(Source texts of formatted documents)
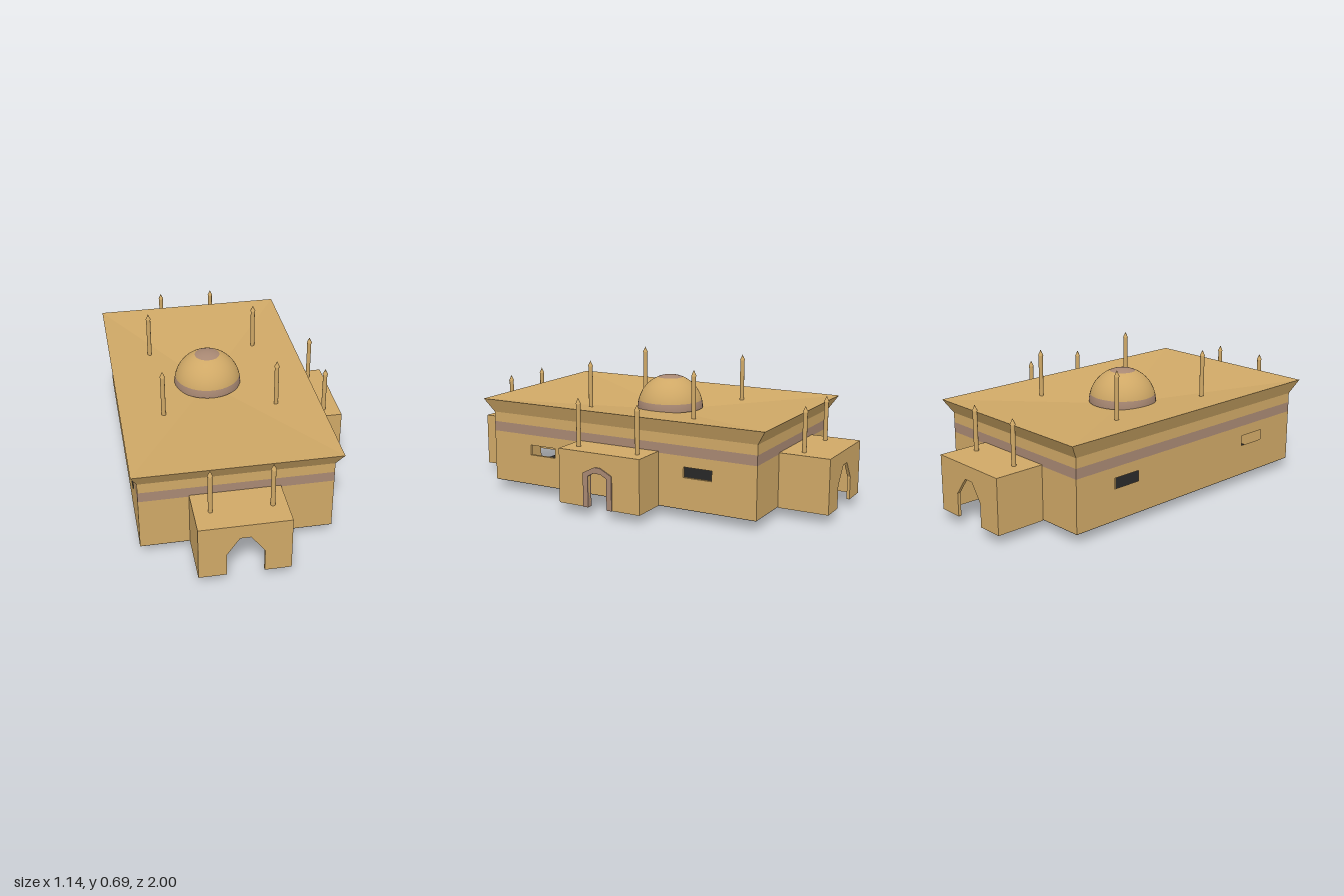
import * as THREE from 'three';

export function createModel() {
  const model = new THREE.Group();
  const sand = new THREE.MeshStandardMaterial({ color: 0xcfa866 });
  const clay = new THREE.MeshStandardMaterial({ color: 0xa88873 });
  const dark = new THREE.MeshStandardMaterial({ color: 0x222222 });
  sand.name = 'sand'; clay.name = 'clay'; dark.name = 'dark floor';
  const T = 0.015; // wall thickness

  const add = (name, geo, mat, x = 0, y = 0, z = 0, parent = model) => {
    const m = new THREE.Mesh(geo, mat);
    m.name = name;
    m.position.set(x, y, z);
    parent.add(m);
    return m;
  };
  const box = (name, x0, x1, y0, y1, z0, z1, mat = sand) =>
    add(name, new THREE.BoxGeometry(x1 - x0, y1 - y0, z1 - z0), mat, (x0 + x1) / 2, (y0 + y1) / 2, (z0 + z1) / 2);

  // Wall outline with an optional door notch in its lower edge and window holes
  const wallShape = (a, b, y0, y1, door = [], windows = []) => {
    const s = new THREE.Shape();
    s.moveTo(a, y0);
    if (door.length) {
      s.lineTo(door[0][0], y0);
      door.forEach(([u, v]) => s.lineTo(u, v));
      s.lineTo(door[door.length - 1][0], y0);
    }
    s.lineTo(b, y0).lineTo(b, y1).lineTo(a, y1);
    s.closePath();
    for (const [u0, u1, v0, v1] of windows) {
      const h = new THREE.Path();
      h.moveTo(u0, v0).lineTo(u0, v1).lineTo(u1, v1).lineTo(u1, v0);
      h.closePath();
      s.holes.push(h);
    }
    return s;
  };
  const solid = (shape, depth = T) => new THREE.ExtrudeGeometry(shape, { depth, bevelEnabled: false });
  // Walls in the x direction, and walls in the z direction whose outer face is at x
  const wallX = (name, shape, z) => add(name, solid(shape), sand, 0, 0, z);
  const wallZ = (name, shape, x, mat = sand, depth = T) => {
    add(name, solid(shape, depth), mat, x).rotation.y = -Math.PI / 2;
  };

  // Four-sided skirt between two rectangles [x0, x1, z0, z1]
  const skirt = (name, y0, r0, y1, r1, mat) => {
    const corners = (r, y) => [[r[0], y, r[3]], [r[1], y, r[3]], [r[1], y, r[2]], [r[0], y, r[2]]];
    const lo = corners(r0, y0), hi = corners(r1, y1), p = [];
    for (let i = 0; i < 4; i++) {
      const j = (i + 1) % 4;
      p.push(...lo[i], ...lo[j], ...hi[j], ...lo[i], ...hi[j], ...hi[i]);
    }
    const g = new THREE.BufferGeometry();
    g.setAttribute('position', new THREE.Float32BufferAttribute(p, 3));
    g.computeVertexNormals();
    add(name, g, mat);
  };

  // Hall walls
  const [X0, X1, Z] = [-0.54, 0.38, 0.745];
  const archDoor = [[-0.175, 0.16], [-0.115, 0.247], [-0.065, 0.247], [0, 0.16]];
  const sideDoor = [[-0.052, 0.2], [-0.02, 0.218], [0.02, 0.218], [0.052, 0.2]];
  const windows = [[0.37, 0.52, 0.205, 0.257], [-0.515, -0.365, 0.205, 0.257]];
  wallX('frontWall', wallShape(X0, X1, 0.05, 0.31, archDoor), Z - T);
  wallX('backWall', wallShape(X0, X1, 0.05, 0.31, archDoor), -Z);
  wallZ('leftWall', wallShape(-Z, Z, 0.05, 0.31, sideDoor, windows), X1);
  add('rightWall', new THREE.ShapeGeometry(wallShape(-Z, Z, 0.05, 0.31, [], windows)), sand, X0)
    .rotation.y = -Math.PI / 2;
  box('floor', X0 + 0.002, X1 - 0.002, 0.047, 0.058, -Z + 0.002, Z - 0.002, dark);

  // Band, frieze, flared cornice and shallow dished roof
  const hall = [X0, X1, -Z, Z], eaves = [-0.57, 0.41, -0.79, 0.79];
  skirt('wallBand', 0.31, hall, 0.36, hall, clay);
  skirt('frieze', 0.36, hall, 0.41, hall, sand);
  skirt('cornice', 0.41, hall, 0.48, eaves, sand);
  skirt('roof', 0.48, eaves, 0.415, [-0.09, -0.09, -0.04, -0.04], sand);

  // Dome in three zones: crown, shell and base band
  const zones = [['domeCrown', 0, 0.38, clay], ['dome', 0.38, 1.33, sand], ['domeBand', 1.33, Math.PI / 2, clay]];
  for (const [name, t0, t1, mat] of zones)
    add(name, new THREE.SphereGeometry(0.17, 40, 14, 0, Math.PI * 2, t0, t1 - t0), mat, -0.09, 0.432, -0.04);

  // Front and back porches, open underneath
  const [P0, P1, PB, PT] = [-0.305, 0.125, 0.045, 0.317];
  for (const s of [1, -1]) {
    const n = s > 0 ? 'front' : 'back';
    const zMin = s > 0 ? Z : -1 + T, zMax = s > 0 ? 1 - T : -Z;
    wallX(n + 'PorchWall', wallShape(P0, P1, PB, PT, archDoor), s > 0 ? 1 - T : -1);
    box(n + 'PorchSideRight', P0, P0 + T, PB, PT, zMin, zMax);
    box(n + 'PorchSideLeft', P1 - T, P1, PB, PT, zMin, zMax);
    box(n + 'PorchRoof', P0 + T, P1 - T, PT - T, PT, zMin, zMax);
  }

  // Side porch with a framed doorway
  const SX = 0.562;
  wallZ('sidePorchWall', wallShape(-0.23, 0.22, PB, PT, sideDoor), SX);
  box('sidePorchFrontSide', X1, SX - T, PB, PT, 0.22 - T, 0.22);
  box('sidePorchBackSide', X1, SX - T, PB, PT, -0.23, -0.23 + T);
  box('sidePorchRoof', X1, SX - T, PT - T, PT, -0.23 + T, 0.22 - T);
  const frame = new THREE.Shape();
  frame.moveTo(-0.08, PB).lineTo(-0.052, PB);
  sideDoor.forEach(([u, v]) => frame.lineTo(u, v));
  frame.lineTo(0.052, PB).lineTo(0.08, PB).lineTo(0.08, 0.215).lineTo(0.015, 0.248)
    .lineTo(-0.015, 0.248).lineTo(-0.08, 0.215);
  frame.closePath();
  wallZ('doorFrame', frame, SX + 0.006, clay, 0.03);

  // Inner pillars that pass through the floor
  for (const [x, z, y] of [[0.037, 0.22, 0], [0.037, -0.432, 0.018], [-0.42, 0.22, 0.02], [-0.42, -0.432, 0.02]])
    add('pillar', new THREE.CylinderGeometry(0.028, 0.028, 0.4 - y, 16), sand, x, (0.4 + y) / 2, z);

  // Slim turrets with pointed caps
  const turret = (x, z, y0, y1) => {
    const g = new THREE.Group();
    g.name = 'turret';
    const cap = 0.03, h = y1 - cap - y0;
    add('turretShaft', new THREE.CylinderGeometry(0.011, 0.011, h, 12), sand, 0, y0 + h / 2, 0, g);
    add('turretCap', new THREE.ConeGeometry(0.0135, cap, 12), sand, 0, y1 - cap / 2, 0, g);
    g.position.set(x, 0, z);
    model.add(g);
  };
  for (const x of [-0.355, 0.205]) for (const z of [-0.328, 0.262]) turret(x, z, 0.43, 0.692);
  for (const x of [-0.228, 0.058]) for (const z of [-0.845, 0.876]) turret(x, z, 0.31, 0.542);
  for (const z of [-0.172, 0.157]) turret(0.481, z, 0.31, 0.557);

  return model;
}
...
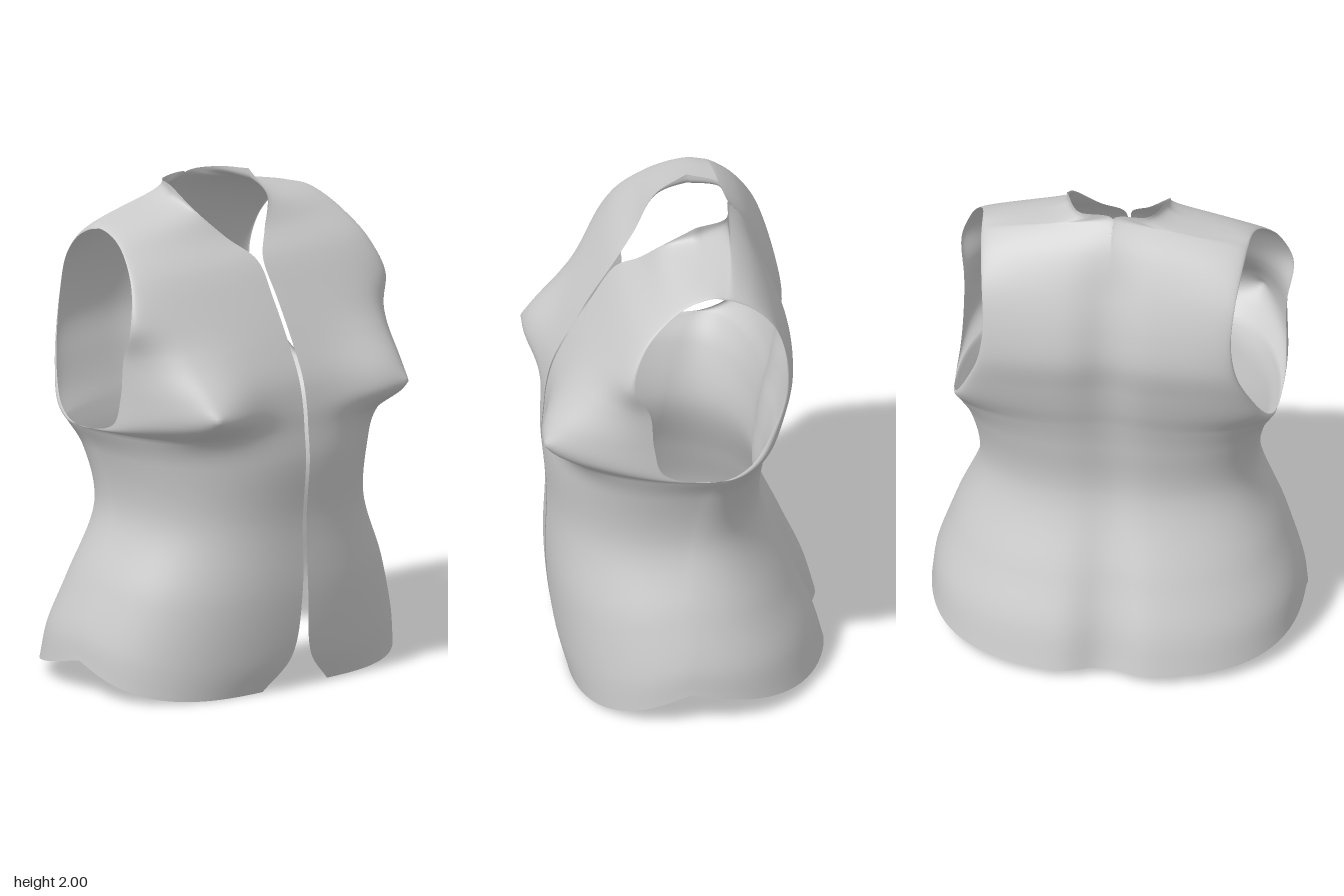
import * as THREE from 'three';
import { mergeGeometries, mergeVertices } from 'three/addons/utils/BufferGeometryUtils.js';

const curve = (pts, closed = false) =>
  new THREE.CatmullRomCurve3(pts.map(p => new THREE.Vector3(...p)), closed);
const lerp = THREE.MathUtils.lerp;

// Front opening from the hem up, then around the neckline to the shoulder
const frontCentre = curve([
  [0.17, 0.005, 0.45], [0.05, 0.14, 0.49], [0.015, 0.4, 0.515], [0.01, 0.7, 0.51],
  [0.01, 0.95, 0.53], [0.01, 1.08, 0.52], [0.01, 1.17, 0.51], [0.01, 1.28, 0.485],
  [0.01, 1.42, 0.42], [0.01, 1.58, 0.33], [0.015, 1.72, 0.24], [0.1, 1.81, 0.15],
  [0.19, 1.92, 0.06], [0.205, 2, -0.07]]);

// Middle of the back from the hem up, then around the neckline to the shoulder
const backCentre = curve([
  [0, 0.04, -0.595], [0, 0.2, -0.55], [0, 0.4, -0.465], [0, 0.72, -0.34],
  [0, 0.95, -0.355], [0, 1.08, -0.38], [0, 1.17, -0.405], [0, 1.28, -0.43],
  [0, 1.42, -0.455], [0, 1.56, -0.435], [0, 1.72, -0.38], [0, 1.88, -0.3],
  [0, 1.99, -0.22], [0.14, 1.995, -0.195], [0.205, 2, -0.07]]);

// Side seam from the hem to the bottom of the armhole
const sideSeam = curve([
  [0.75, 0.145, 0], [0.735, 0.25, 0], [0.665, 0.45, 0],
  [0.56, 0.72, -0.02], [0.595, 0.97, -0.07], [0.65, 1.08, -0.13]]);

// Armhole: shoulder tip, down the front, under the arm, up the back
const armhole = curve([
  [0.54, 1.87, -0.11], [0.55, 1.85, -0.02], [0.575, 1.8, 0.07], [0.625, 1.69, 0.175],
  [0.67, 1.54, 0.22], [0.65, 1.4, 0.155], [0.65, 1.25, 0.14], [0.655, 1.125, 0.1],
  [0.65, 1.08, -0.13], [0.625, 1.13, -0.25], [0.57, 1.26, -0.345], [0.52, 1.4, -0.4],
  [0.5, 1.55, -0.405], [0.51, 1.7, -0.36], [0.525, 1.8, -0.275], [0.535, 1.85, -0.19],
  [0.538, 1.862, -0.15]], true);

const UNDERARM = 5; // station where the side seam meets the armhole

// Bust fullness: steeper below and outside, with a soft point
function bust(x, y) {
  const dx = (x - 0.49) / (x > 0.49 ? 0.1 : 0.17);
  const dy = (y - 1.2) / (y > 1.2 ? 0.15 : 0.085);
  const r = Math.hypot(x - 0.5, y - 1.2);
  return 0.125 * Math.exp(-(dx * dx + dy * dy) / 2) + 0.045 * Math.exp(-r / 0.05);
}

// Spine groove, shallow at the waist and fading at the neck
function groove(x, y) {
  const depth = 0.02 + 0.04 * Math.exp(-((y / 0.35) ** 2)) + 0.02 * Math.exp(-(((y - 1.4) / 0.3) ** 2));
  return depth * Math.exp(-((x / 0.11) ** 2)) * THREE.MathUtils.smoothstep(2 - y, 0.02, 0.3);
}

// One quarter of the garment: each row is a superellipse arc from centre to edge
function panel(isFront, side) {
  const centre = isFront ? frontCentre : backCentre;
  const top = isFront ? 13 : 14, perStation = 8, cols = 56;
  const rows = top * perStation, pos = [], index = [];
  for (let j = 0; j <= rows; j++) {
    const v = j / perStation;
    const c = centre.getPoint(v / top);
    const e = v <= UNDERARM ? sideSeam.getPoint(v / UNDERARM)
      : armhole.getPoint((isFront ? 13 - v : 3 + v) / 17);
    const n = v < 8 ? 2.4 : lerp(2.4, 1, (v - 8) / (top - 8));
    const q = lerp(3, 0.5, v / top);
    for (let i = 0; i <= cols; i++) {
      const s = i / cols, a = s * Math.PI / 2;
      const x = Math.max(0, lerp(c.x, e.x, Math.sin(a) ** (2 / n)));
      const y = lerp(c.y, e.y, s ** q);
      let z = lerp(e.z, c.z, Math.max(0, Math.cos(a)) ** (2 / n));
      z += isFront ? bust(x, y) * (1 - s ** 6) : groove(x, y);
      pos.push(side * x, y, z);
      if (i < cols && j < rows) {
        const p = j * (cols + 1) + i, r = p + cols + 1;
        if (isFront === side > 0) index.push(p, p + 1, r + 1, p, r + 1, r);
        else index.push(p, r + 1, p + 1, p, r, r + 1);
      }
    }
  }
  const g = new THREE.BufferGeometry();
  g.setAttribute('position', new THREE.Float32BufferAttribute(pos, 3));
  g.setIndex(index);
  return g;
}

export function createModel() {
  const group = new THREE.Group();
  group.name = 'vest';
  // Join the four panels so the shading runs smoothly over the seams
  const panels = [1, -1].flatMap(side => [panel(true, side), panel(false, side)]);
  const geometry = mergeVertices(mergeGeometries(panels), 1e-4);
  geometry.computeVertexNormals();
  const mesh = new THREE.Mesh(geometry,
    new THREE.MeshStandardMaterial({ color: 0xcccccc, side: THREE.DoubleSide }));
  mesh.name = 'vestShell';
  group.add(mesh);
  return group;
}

» EXERCISE DIRECTIONS: From the data above, output exactly the lines between the one containing "const centre = isFront" and the one containing "geometry.computeVertexNormals();", counting both of them.

» YOUR RESPONSE:
  const centre = isFront ? frontCentre : backCentre;
  const top = isFront ? 13 : 14, perStation = 8, cols = 56;
  const rows = top * perStation, pos = [], index = [];
  for (let j = 0; j <= rows; j++) {
    const v = j / perStation;
    const c = centre.getPoint(v / top);
    const e = v <= UNDERARM ? sideSeam.getPoint(v / UNDERARM)
      : armhole.getPoint((isFront ? 13 - v : 3 + v) / 17);
    const n = v < 8 ? 2.4 : lerp(2.4, 1, (v - 8) / (top - 8));
    const q = lerp(3, 0.5, v / top);
    for (let i = 0; i <= cols; i++) {
      const s = i / cols, a = s * Math.PI / 2;
      const x = Math.max(0, lerp(c.x, e.x, Math.sin(a) ** (2 / n)));
      const y = lerp(c.y, e.y, s ** q);
      let z = lerp(e.z, c.z, Math.max(0, Math.cos(a)) ** (2 / n));
      z += isFront ? bust(x, y) * (1 - s ** 6) : groove(x, y);
      pos.push(side * x, y, z);
      if (i < cols && j < rows) {
        const p = j * (cols + 1) + i, r = p + cols + 1;
        if (isFront === side > 0) index.push(p, p + 1, r + 1, p, r + 1, r);
        else index.push(p, r + 1, p + 1, p, r, r + 1);
      }
    }
  }
  const g = new THREE.BufferGeometry();
  g.setAttribute('position', new THREE.Float32BufferAttribute(pos, 3));
  g.setIndex(index);
  return g;
}

export function createModel() {
  const group = new THREE.Group();
  group.name = 'vest';
  // Join the four panels so the shading runs smoothly over the seams
  const panels = [1, -1].flatMap(side => [panel(true, side), panel(false, side)]);
  const geometry = mergeVertices(mergeGeometries(panels), 1e-4);
  geometry.computeVertexNormals();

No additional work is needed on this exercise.